> What you need to do
The records below hold a stretch from the line with "for y, r in" through the line with "v.co = Vector((v.co.x"; return exactly those lines, ends included, and nothing more.

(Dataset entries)

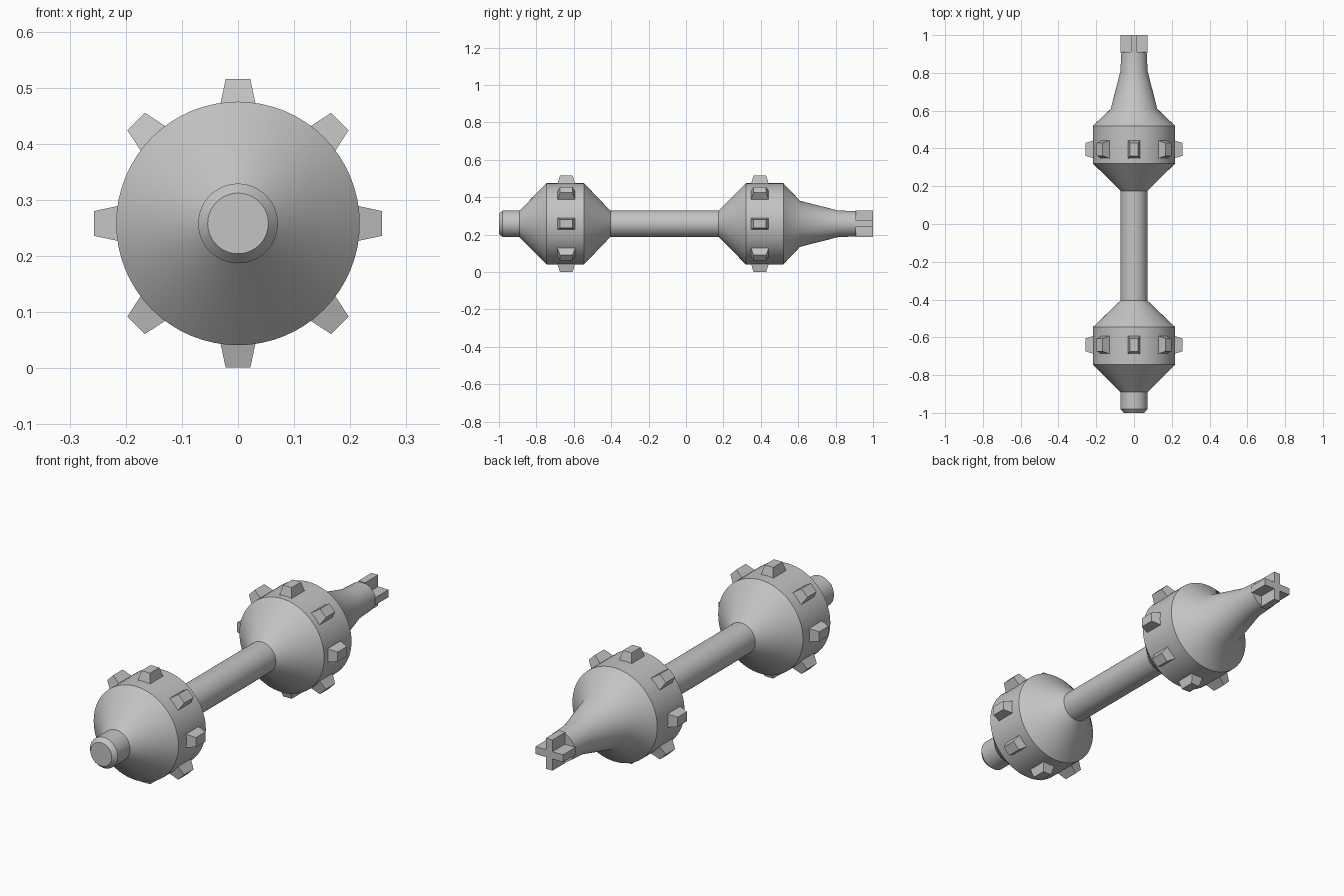
import bpy, bmesh, math
from mathutils import Matrix, Vector

AXIS_Z = 0.258
SEGMENTS = 64

cube = bpy.data.objects.get("Cube")
if cube:
    bpy.data.objects.remove(cube, do_unlink=True)

grey = bpy.data.materials.new("plain_grey")
grey.use_nodes = True
colour = (0.55, 0.55, 0.55, 1)
grey.diffuse_color = colour
grey.node_tree.nodes["Principled BSDF"].inputs["Base Color"].default_value = colour


def add_object(name, bm, smooth=None):
    bmesh.ops.recalc_face_normals(bm, faces=bm.faces[:])
    mesh = bpy.data.meshes.new(name)
    bm.to_mesh(mesh)
    bm.free()
    mesh.materials.append(grey)
    obj = bpy.data.objects.new(name, mesh)
    obj.location.z = AXIS_Z
    bpy.context.collection.objects.link(obj)
    if smooth:
        bpy.ops.object.select_all(action='DESELECT')
        obj.select_set(True)
        bpy.context.view_layer.objects.active = obj
        bpy.ops.object.shade_smooth_by_angle(angle=math.radians(smooth))
    return obj


def lathe(name, profile):
    """Turn (y, radius) pairs around the long axis and cap both ends."""
    bm = bmesh.new()
    rings = []
    for y, r in profile:
        angles = [math.tau * i / SEGMENTS for i in range(SEGMENTS)]
        rings.append([bm.verts.new((r * math.cos(a), y, r * math.sin(a))) for a in angles])
    for a, b in zip(rings, rings[1:]):
        for i in range(SEGMENTS):
            j = (i + 1) % SEGMENTS
            bm.faces.new((a[i], a[j], b[j], b[i]))
    bm.faces.new(rings[0])
    bm.faces.new(rings[-1])
    return add_object(name, bm, 36)


# Turned body: chamfered stub, front drum, bar, rear drum, tapered neck
lathe("turned_shaft", [
    (-1.0, 0.054), (-0.98, 0.071), (-0.89, 0.071),
    (-0.745, 0.217), (-0.545, 0.217), (-0.405, 0.071),
    (0.175, 0.071), (0.32, 0.217), (0.52, 0.217),
    (0.61, 0.123), (0.81, 0.072), (0.91, 0.067)])

# Rings of eight tapered teeth around each drum
for name, y in (("front_teeth", -0.64), ("rear_teeth", 0.395)):
    bm = bmesh.new()
    for i in range(8):
        tooth = bmesh.ops.create_cube(bm, size=2)["verts"]
        for v in tooth:
            outer = v.co.z > 0
            v.co = Vector((v.co.x * (0.022 if outer else 0.033),
                           v.co.y * (0.034 if outer else 0.05),
                           0.257 if outer else 0.205))
        turn = Matrix.Translation((0, y, 0)) @ Matrix.Rotation(i * math.pi / 4, 4, 'Y')
        bmesh.ops.transform(bm, matrix=turn, verts=tooth)
    add_object(name, bm)

# Cross-shaped drive key at the rear tip: extruded plus outline
bm = bmesh.new()
reach, half = 0.071, 0.017
outline = []
for i in range(4):
    turn = Matrix.Rotation(i * math.pi / 2, 3, 'Y')
    for x, z in ((half, half), (half, reach), (-half, reach)):
        outline.append(bm.verts.new(turn @ Vector((-x, 0.905, z))))
face = bm.faces.new(outline)
tip = bmesh.ops.extrude_face_region(bm, geom=[face])["geom"]
bmesh.ops.translate(bm, vec=(0, 0.095, 0),
                    verts=[g for g in tip if isinstance(g, bmesh.types.BMVert)])
bm.normal_update()
add_object("cross_key", bm)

> Solved problem
    for y, r in profile:
        angles = [math.tau * i / SEGMENTS for i in range(SEGMENTS)]
        rings.append([bm.verts.new((r * math.cos(a), y, r * math.sin(a))) for a in angles])
    for a, b in zip(rings, rings[1:]):
        for i in range(SEGMENTS):
            j = (i + 1) % SEGMENTS
            bm.faces.new((a[i], a[j], b[j], b[i]))
    bm.faces.new(rings[0])
    bm.faces.new(rings[-1])
    return add_object(name, bm, 36)


# Turned body: chamfered stub, front drum, bar, rear drum, tapered neck
lathe("turned_shaft", [
    (-1.0, 0.054), (-0.98, 0.071), (-0.89, 0.071),
    (-0.745, 0.217), (-0.545, 0.217), (-0.405, 0.071),
    (0.175, 0.071), (0.32, 0.217), (0.52, 0.217),
    (0.61, 0.123), (0.81, 0.072), (0.91, 0.067)])

# Rings of eight tapered teeth around each drum
for name, y in (("front_teeth", -0.64), ("rear_teeth", 0.395)):
    bm = bmesh.new()
    for i in range(8):
        tooth = bmesh.ops.create_cube(bm, size=2)["verts"]
        for v in tooth:
            outer = v.co.z > 0
            v.co = Vector((v.co.x * (0.022 if outer else 0.033),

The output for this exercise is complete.